Added Ivanov, with a chuckle: "It's my nickname. It's very cute. I'm Russian, so I really expect it. In NFL Europe they used to call me Drago too. My last name is Ivanov, and in the movie it was Ivan Drago. So his first name reminds them of my last name. Ivanov sounds familiar. It's just fun. I saw our game on the NFL Network yesterday and they were like, 'You know his nickname, the guy who just made the tackle? They call him Drago.' It's funny. I don't mind."
That tackle Ivanov referred to was actually a more momentous play than most in the preseason. Late in the fourth quarter of the Bucs preseason opener in Miami, Ivanov tallied what is believed to be the first tackle recorded by a Russian-born player in NFL history.
The significance of the play wasn't lost on the young Russian.
"It's amazing. I really can't find the words," Ivanov hesitated once again. "The first Russian tackle in NFL history – I was so excited about it. When it happened, I couldn't realize what happened. I said, 'Oh my goodness, what have I done?'"
The other defensive backs were quick to recognize the importance of their foreign teammate's big play as well.
"My teammates surrounded me, especially Ronde Barber," Ivanov said. "He put his face in mine. Jermaine Phillips, he respected me. It was great, but I'm just trying to get better and show some skills. It's definitely the biggest play of my career. I used to play for NFL Europe and got some tackles there, but in the NFL, it's not a good example.

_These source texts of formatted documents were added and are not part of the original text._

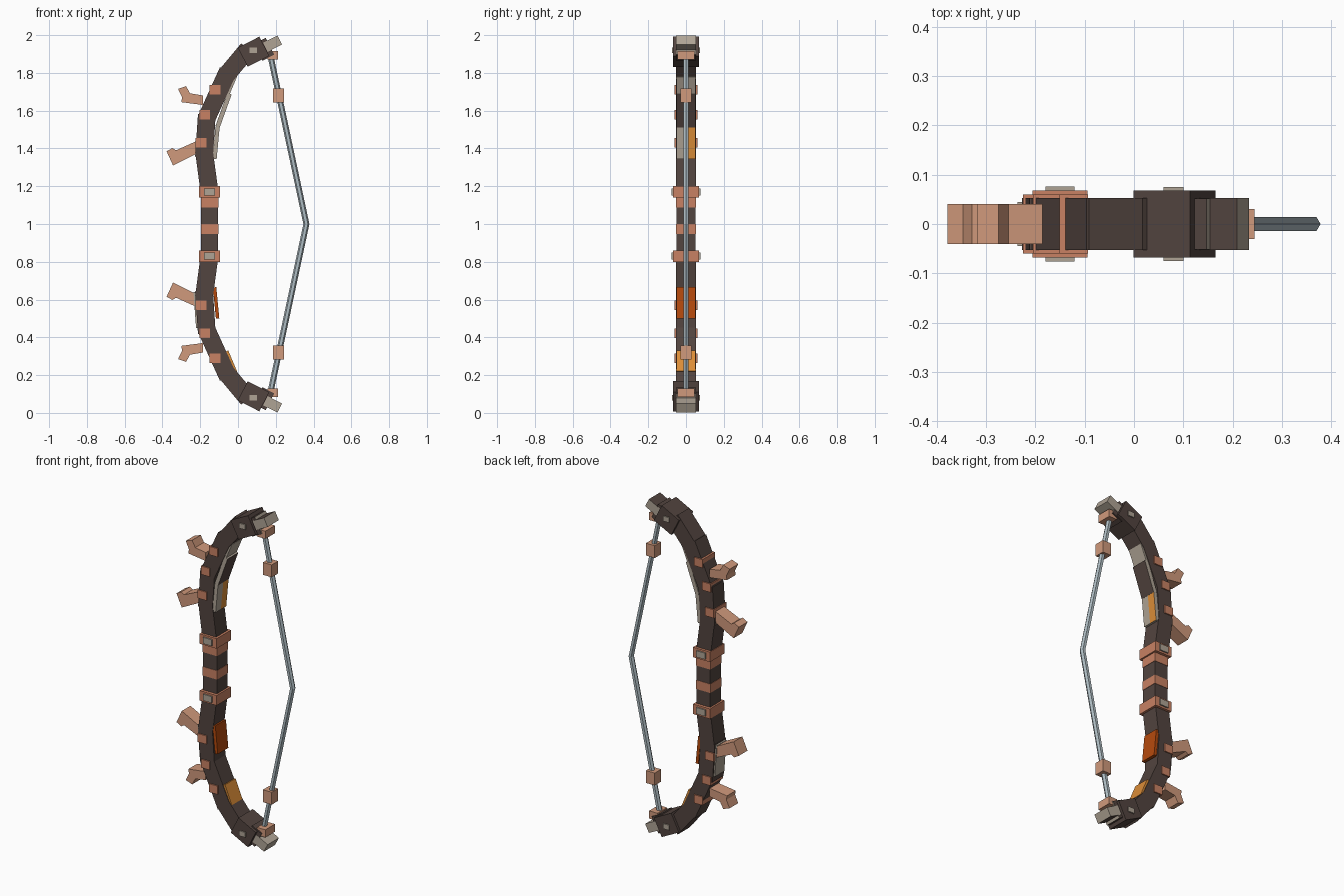
import bpy, bmesh, math
from mathutils import Matrix, Vector

cube = bpy.data.objects.get("Cube")
if cube:
    bpy.data.objects.remove(cube, do_unlink=True)


def material(name, rgb):
    m = bpy.data.materials.new(name)
    m.use_nodes = True
    m.diffuse_color = (*rgb, 1)
    m.node_tree.nodes["Principled BSDF"].inputs["Base Color"].default_value = (*rgb, 1)
    return m


DARK = material("dark_wood", (0.085, 0.058, 0.05))
COPPER = material("copper", (0.58, 0.22, 0.125))
LIGHT = material("light_copper", (0.63, 0.32, 0.2))
PALE = material("pale_stone", (0.43, 0.37, 0.30))
STRING = material("string_grey", (0.43, 0.51, 0.55))
BURNT = material("burnt_orange", (0.46, 0.067, 0.004))
ORANGE = material("orange", (0.72, 0.27, 0.04))


def finish(name, bm, mat, accent=None, rule=None):
    """Turn a bmesh into an object; faces whose normal passes the rule get the accent."""
    bmesh.ops.recalc_face_normals(bm, faces=bm.faces)
    bm.normal_update()
    mesh = bpy.data.meshes.new(name)
    mesh.materials.append(mat)
    if accent:
        mesh.materials.append(accent)
        for f in bm.faces:
            f.material_index = 1 if rule(f.normal) else 0
    bm.to_mesh(mesh)
    bm.free()
    ob = bpy.data.objects.new(name, mesh)
    bpy.context.collection.objects.link(ob)
    return ob


def box(name, center, size, mat, tilt=0, accent=None, rule=None):
    bm = bmesh.new()
    m = (Matrix.Translation(center) @ Matrix.Rotation(-tilt, 4, 'Y')
         @ Matrix.Diagonal((*size, 1)))
    bmesh.ops.create_cube(bm, size=1, matrix=m)
    return finish(name, bm, mat, accent, rule)


def bar(name, a, b, width, y0, y1, mat, accent=None, rule=None):
    """Box running between two (x, z) points."""
    dx, dz = b[0] - a[0], b[1] - a[1]
    center = ((a[0] + b[0]) / 2, (y0 + y1) / 2, (a[1] + b[1]) / 2)
    return box(name, center, (math.hypot(dx, dz), y1 - y0, width), mat,
               math.atan2(dz, dx), accent, rule)


def prism(name, outline, half, mat):
    bm = bmesh.new()
    face = bm.faces.new([bm.verts.new((x, -half, z)) for x, z in outline])
    ext = bmesh.ops.extrude_face_region(bm, geom=[face])
    moved = [v for v in ext["geom"] if isinstance(v, bmesh.types.BMVert)]
    bmesh.ops.translate(bm, verts=moved, vec=(0, 2 * half, 0))
    return finish(name, bm, mat)


def inner(n):
    return n.x > 0.7


# Grip with wrapped bands
box("grip", (-0.15, 0, 1), (0.09, 0.1, 0.36), DARK)
for z in (1.113, 0.973):
    box("grip_band", (-0.15, 0, z), (0.094, 0.104, 0.053), COPPER)

LIMB = [((-0.151, 1.17), (-0.18, 1.385)), ((-0.18, 1.353), (-0.165, 1.58)),
        ((-0.164, 1.565), (-0.053, 1.81)), ((-0.058, 1.793), (0.053, 1.926))]
SPIKES = [
    [(-0.317, 1.715), (-0.275, 1.73), (-0.254, 1.692), (-0.185, 1.68),
     (-0.185, 1.63), (-0.30, 1.645), (-0.296, 1.67)],
    [(-0.378, 1.385), (-0.347, 1.402), (-0.328, 1.39), (-0.222, 1.438),
     (-0.215, 1.375), (-0.333, 1.315), (-0.344, 1.31)]]

# Both limbs, the lower one a reflection of the upper
for side, s in (("upper", 1), ("lower", -1)):
    def P(p):
        return (p[0], 1 + s * (p[1] - 1))

    def at(x, z, y=0):
        return (x, y, 1 + s * (z - 1))

    for a, b in LIMB:
        bar(side + "_limb", P(a), P(b), 0.094, -0.053, 0.053, DARK)

    # Clasp and studs
    box(side + "_clasp", at(-0.15, 1.17), (0.112, 0.136, 0.06), COPPER)
    box(side + "_clasp_plate", at(-0.15, 1.17), (0.058, 0.152, 0.038), PALE)
    for x, z in ((-0.122, 1.71), (-0.176, 1.578), (-0.196, 1.43)):
        box(side + "_stud", at(x, z), (0.057, 0.12, 0.05), COPPER)

    # Spikes on the outer edge
    for outline in SPIKES:
        prism(side + "_spike", [P(p) for p in outline], 0.041, LIGHT)

    # Tip
    tilt = s * math.radians(27)
    box(side + "_tip_block", at(0.082, 1.912), (0.128, 0.136, 0.114), DARK, tilt)
    box(side + "_tip_nub", at(0.08, 1.92), (0.04, 0.15, 0.03), PALE)
    box(side + "_tip_neck", at(0.138, 1.925), (0.07, 0.104, 0.1), DARK, tilt,
        PALE, inner)
    box(side + "_tip_end", at(0.183, 1.955), (0.085, 0.106, 0.054), PALE, tilt,
        DARK, lambda n: s * n.z > 0.7)

    # String fittings
    box(side + "_string_anchor", at(0.185, 1.893), (0.055, 0.09, 0.046), LIGHT)
    box(side + "_string_bead", at(0.215, 1.68), (0.058, 0.06, 0.074), LIGHT)

    # Inlay on the inner bend near the tip
    bar(side + "_tip_inlay", P((-0.058, 1.672)), P((-0.012, 1.782)), 0.014,
        -0.05, 0.05, PALE if s > 0 else ORANGE)

# Upper inlays on the inner edge
low, mid, top = (-0.124, 1.345), (-0.108, 1.515), (-0.045, 1.69)
bar("upper_inlay_front", low, mid, 0.022, -0.05, 0, PALE)
bar("upper_inlay_back", low, mid, 0.022, 0, 0.05, PALE, ORANGE, inner)
bar("upper_inlay_strip", mid, top, 0.024, -0.05, 0.05, PALE, DARK, inner)

# Lower inlays
bar("lower_inner_inlay", (-0.124, 0.665), (-0.108, 0.5), 0.018, -0.05, 0.05, BURNT)
bar("lower_outer_inlay", (-0.228, 0.64), (-0.214, 0.45), 0.016, -0.045, 0.045, PALE)

# Bowstring, one hexagonal rod bent at the middle
bm = bmesh.new()
rings = []
for x, z in ((0.17, 0.1), (0.362, 1), (0.17, 1.9)):
    rings.append([bm.verts.new((x + 0.016 * math.cos(i * math.pi / 3),
                                0.016 * math.sin(i * math.pi / 3), z))
                  for i in range(6)])
for lower, upper in zip(rings, rings[1:]):
    for i in range(6):
        j = (i + 1) % 6
        bm.faces.new((lower[i], lower[j], upper[j], upper[i]))
bm.faces.new(rings[0])
bm.faces.new(rings[-1])
finish("bowstring", bm, STRING)
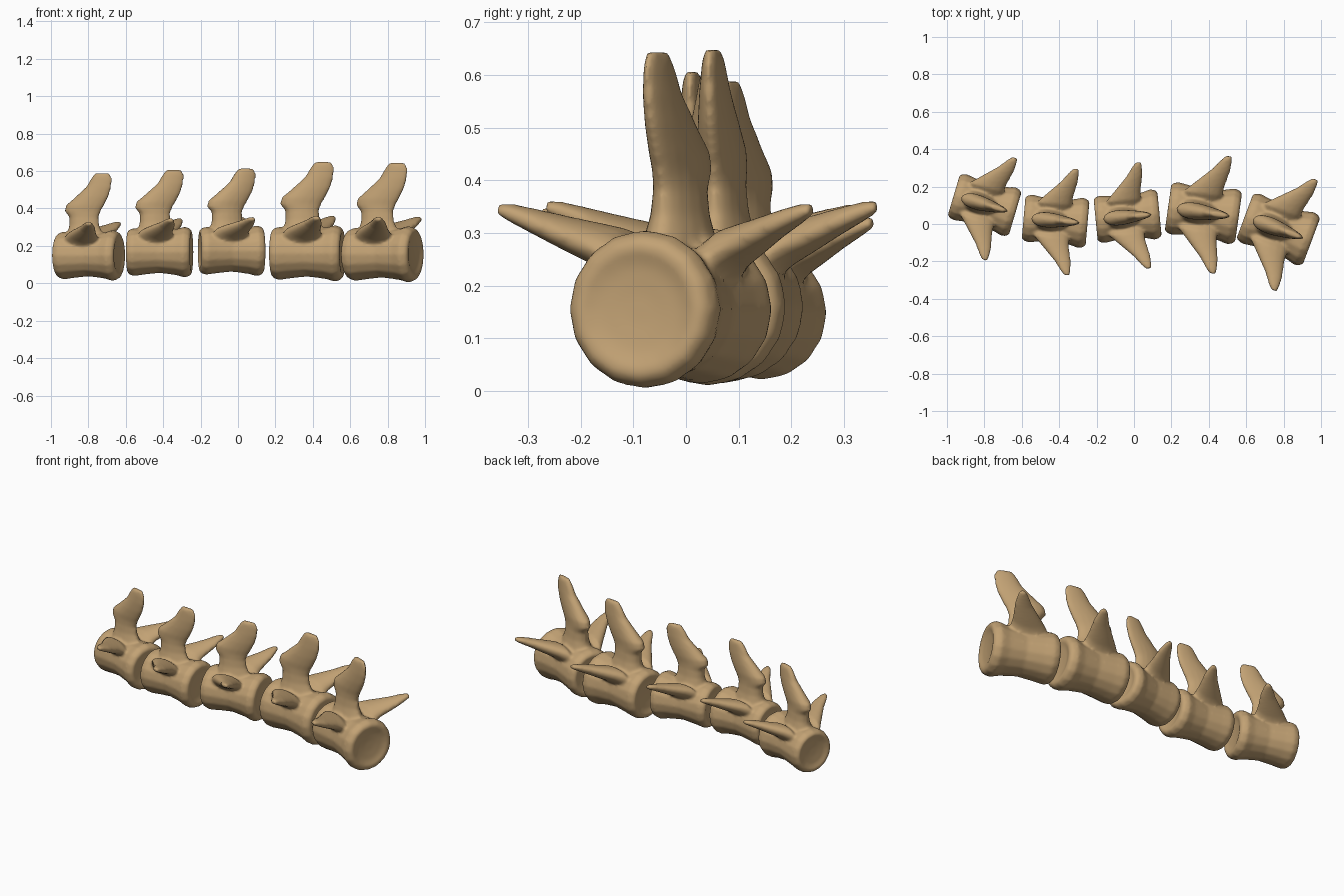
import bpy, bmesh, math

if "Cube" in bpy.data.objects:
    bpy.data.objects.remove(bpy.data.objects["Cube"])

bone = bpy.data.materials.new("tan_bone")
bone.diffuse_color = (0.54, 0.36, 0.175, 1)
bone.use_nodes = True
bone.node_tree.nodes["Principled BSDF"].inputs["Base Color"].default_value = bone.diffuse_color


def loft(bm, rings):
    """Skin a list of rings and close both ends."""
    loops = [[bm.verts.new(p) for p in r] for r in rings]
    n = len(loops[0])
    for a, b in zip(loops, loops[1:]):
        for i in range(n):
            j = (i + 1) % n
            bm.faces.new((a[i], a[j], b[j], b[i]))
    bm.faces.new(loops[0])
    bm.faces.new(loops[-1])


def circle(n):
    return [(math.cos(2 * math.pi * i / n), math.sin(2 * math.pi * i / n)) for i in range(n)]


# waisted body: x, radius
BODY = [(-.176, .03), (-.181, .085), (-.192, .115), (-.184, .132), (-.152, .143), (-.1, .135),
        (0, .124), (.1, .137), (.152, .152), (.184, .140), (.194, .12), (.182, .085), (.177, .03)]
# upright spine blade: z, front x, back x, half thickness
SPINE = [(.18, -.14, .11, .085), (.28, -.13, .09, .064), (.33, -.117, .067, .050),
         (.38, -.117, .062, .044), (.415, -.146, .076, .044), (.45, -.138, .097, .044),
         (.50, -.078, .124, .037), (.56, -.012, .143, .028), (.61, .018, .145, .021),
         (.640, .042, .132, .015)]
# side wing: x, y, z, half width, half thickness
WING = [(-.02, .04, .20, .11, .06), (-.015, .10, .25, .107, .055), (.005, .14, .272, .087, .043),
        (.035, .19, .292, .068, .035), (.065, .24, .313, .049, .027),
        (.085, .29, .333, .032, .019), (.096, .318, .342, .018, .011)]


def vertebra(name, x, y, z, angle, scale):
    bm = bmesh.new()
    loft(bm, [[(px, r * c, .152 + r * s) for c, s in circle(16)] for px, r in BODY])
    loft(bm, [[((a + b) / 2 + (b - a) / 2 * c, t * s * (1 - .25 * c), h)
               for c, s in circle(16)] for h, a, b, t in SPINE])
    for side in (-1, 1):
        loft(bm, [[(wx + w * c, side * wy, wz + t * s) for c, s in circle(16)]
                  for wx, wy, wz, w, t in WING])
    bmesh.ops.recalc_face_normals(bm, faces=bm.faces)
    me = bpy.data.meshes.new(name)
    bm.to_mesh(me)
    bm.free()
    me.materials.append(bone)
    ob = bpy.data.objects.new(name, me)
    bpy.context.collection.objects.link(ob)
    ob.location = (x, y, z)
    ob.rotation_euler = (0, 0, math.radians(angle))
    ob.scale = (scale,) * 3
    # fuse the parts into one smooth bone
    rm = ob.modifiers.new("fuse", 'REMESH')
    rm.mode = 'VOXEL'
    rm.voxel_size = 0.009
    rm.use_smooth_shade = True
    sm = ob.modifiers.new("soften", 'SMOOTH')
    sm.factor = 0.5
    sm.iterations = 6


# the chain of five bones: x, y, z, turn, scale
CHAIN = [(-.80, .105, .012, -16.5, .90), (-.42, .018, .030, -5, .90), (-.035, .038, .037, 5.5, .90),
         (.37, .062, .008, -8, 1.0), (.77, -.025, .003, -20.5, 1.0)]
for i, c in enumerate(CHAIN):
    vertebra("vertebra_%d" % (i + 1), *c)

The NFL is the NFL. It's the preseason, but it's still the NFL."
While the highlight of his career to date was a nice beginning to his life in the NFL, Ivanov said he has much bigger goals than tallying preseason tackles.
"The Buccaneers, as I said, are my favorite team and my favorite defense because how tough this defense is out of the entire NFL," Ivanov said. "They're always trying to hit somebody. It's just a great experience for me. I want to keep playing football and if I do alright, try to make a practice squad next year in the same program, the International Practice Squad program. I hope it will be Tampa again, because next year we've got 32 players to send to NFL teams. I want to do my best so the team will want me here."
It remains to be seen whether or not Ivanov will land with the Bucs again come 2009, but Head Coach Jon Gruden is certainly proud of Ivanov and impressed with the program he's a part of.
"I think it's a great thing to let people from a foreign country participate," Gruden said. "You would think they might do it at the college level or at a different level – this is tough sledding, man. But he's got great coaching in Raheem Morris. He's a great kid and he's going to have a hell of an experience here."
For a native-born Russian who didn't play much football growing up, the chance to prove himself on the national level in the NFL International Practice Squad program is an amazing opportunity to prove himself, and his country, on the most elite of levels – even if he can't find the superlatives to describe it.
"I think it's a great thing," Ivanov said. "I never played in high school, I never played in college, I just started playing football when I was 15 years old. Now, here I am representing my country and representing myself. I can prove to everybody that Russians can play. Not only Americans can play American football; Russians can play, all Europeans can play American football. It's my main mission for me, so I try to prove to everybody that we can play and that the Russians don't give up."